=== Begin Enclosure ===

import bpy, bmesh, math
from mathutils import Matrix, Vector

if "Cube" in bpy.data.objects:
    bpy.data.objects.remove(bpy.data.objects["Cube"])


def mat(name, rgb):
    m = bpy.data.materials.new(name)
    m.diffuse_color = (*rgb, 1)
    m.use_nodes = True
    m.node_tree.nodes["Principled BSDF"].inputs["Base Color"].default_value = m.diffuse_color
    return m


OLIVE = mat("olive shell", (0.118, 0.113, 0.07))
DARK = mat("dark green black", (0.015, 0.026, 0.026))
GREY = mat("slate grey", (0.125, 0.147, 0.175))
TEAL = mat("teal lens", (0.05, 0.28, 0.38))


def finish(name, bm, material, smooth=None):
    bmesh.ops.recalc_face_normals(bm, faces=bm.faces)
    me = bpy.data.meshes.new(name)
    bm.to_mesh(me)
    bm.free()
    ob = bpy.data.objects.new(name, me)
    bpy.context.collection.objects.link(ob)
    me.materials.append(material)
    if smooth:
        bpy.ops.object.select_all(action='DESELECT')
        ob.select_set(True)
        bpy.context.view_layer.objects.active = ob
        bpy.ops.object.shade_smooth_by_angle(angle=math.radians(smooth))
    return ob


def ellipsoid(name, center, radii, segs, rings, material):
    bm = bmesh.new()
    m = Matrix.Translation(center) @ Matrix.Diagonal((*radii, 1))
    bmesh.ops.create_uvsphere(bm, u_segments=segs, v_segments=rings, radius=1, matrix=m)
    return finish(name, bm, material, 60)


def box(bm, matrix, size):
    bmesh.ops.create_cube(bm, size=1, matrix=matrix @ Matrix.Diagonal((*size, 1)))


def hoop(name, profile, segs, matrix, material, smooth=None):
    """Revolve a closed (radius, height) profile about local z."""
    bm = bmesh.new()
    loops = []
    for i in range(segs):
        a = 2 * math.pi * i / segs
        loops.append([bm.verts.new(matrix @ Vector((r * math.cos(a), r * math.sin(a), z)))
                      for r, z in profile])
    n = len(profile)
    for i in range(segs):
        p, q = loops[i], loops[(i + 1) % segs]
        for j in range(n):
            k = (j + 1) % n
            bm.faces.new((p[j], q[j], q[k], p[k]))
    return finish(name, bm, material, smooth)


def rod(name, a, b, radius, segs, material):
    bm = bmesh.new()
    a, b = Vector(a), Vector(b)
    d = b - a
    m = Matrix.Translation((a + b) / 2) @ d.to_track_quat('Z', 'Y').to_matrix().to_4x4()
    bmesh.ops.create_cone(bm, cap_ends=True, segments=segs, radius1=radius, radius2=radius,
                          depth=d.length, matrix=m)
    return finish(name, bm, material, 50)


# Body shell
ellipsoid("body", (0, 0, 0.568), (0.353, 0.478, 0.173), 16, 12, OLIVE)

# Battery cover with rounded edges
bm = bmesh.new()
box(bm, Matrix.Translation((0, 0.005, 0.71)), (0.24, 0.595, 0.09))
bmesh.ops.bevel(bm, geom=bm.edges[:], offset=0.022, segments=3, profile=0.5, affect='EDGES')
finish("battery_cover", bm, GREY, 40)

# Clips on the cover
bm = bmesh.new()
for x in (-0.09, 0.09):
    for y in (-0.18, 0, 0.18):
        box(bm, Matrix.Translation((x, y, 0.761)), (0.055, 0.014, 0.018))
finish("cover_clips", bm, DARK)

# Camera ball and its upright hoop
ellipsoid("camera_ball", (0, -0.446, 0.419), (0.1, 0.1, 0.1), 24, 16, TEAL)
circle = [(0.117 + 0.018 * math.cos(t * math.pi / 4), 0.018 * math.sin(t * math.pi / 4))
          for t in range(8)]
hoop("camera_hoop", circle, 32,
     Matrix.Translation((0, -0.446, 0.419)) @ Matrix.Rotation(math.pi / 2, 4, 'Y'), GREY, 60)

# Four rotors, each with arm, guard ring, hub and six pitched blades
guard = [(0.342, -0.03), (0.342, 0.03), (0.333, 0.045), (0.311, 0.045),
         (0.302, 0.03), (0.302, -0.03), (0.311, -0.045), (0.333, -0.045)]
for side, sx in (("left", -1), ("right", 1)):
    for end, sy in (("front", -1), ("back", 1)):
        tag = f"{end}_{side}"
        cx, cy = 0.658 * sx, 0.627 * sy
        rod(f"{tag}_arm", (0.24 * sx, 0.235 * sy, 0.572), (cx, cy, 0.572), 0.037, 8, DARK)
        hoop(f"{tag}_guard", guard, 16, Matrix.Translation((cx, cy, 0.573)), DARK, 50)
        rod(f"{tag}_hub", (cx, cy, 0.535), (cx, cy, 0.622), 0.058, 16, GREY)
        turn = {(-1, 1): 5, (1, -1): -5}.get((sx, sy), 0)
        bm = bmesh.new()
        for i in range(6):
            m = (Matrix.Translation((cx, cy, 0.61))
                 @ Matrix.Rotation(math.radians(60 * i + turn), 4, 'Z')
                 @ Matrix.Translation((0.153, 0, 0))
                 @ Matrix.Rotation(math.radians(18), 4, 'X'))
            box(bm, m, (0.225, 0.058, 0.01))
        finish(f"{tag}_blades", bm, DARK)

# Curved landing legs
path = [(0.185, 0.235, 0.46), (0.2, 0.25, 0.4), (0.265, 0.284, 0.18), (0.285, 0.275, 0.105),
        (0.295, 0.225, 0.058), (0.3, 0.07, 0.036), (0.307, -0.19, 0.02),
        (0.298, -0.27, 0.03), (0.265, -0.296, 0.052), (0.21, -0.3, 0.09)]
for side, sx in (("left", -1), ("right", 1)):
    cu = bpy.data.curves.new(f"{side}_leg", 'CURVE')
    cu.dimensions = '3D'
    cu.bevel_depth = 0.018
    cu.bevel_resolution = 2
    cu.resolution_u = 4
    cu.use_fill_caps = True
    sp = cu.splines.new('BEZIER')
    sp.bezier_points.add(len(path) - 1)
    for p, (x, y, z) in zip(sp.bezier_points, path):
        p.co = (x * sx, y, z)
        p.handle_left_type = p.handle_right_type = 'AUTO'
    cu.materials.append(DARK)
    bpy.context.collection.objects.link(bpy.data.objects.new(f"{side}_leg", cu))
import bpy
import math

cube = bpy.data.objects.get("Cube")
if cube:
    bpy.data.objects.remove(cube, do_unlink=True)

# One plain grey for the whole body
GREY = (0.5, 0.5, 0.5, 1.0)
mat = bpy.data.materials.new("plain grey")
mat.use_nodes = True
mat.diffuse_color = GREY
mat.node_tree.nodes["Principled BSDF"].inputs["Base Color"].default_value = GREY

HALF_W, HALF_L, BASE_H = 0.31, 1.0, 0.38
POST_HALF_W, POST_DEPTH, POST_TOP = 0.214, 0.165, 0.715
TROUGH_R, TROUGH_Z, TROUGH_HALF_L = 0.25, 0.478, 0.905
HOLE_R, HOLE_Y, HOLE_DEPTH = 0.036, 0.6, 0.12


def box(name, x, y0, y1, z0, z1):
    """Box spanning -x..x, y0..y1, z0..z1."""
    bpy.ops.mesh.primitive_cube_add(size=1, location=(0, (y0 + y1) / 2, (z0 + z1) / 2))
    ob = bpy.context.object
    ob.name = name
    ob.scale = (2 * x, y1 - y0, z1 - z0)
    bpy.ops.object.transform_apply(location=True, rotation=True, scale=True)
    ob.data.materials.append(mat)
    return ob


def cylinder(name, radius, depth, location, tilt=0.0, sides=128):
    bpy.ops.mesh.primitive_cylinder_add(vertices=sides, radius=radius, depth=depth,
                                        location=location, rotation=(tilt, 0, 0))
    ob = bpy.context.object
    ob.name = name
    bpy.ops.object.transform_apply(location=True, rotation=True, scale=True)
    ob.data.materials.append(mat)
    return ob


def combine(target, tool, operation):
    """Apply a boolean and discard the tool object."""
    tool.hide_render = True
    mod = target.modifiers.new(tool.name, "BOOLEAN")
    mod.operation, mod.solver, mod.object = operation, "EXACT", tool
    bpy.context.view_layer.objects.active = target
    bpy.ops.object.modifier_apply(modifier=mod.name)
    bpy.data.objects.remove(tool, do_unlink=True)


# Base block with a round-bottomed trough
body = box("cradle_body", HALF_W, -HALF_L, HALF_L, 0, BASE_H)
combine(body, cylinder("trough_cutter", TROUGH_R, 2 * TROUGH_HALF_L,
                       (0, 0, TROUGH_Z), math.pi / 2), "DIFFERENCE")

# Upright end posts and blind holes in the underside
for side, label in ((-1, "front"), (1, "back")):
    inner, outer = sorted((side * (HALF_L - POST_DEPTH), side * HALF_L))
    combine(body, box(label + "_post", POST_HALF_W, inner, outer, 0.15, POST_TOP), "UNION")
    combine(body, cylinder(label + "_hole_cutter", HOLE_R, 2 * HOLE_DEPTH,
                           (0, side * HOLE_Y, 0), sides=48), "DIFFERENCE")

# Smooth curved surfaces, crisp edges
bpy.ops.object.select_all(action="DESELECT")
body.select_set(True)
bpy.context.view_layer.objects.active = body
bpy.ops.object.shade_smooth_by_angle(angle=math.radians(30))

=== End Enclosure ===

The expected answer is a copy of each line above containing "sides".

• **Answer**
def cylinder(name, radius, depth, location, tilt=0.0, sides=128):
    bpy.ops.mesh.primitive_cylinder_add(vertices=sides, radius=radius, depth=depth,
                           (0, side * HOLE_Y, 0), sides=48), "DIFFERENCE")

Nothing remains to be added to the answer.